classification/regression techniques may be used to estimate the local
distributions. We have used methods based on probabilistic decision
trees (e.g., Buntine, 1991) and probabilistic
support vector machines (e.g., Platt, 1999). For
simplicity, we limit our discussion in this paper to the use of
probabilistic decision trees.
In this approach, for each variable in , we learn a
probabilistic decision tree where is the target variable and
are the input variables. Each leaf is modeled as
a multinomial distribution. To learn the decision-tree structure, we
use a simple hill-climbing approach in conjunction with a Bayesian
score (posterior probability of model structure) as described by
Friedman and Goldszmdit (1996) and Chickering,
Heckerman, and Meek (1997). To learn a decision-tree
structure for , we initialize the search algorithm with a
singleton root node having no children. Then, we replace each leaf
node in the tree with a binary split on some variable in
, until no such replacement increases the score of the
tree. Our *binary split* on is a decision-tree node with
two children: one of the children corresponds to a particular value of
, and the other child corresponds to *all other* values of

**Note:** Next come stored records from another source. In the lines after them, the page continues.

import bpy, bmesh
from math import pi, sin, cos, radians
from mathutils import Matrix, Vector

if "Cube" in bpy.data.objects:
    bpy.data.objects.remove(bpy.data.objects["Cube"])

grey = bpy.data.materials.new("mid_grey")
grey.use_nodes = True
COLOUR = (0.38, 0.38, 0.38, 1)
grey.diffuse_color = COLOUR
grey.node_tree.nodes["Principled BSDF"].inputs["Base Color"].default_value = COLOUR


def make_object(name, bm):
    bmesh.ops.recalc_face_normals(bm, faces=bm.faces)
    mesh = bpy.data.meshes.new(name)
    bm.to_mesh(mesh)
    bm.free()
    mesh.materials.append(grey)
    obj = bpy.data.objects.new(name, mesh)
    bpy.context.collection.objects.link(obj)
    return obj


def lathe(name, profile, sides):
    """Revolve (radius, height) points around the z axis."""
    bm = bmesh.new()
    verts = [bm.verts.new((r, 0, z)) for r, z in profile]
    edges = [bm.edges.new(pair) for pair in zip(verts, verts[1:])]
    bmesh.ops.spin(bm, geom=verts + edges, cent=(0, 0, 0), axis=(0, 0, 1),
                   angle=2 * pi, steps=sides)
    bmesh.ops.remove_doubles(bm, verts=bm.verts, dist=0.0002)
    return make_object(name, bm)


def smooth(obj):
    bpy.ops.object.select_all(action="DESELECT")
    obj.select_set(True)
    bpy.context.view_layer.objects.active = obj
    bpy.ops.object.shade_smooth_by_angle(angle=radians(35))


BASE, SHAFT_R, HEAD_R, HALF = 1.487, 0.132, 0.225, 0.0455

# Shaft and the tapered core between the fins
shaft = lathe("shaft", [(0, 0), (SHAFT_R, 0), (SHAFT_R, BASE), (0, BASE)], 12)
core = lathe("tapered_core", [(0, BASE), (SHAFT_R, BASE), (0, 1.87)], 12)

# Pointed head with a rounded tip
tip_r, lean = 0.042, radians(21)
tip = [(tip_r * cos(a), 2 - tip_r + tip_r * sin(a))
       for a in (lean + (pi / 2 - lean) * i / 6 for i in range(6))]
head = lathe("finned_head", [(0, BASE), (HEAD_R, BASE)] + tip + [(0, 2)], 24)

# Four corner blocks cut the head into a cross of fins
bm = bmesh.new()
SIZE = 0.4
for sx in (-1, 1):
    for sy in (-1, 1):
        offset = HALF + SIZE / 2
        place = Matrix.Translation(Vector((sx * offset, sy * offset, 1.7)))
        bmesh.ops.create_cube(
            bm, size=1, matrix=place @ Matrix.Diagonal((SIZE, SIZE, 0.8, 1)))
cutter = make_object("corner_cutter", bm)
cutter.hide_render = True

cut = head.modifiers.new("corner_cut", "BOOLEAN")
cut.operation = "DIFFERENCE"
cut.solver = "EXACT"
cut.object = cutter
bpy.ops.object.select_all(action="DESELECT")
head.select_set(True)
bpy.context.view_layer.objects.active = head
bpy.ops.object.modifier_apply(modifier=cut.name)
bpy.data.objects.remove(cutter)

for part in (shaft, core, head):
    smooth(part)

. Our Bayesian scoring function uses a uniform prior distribution
for the parameters of all multinomial distributions, and a structure
prior proportional to , where is a tunable
parameter and is the number of free parameters in the decision
tree. In studies that predated those described in this paper, we have
found that the setting yields accurate predictions over
a wide variety of datasets. We use this same setting in the
experiments described in this paper.

** Next:** Probabilistic Inference With Real
** Up:** General Dependency Networks
** Previous:** Definition and Basic Properties
Journal of Machine Learning Research,
2000-10-19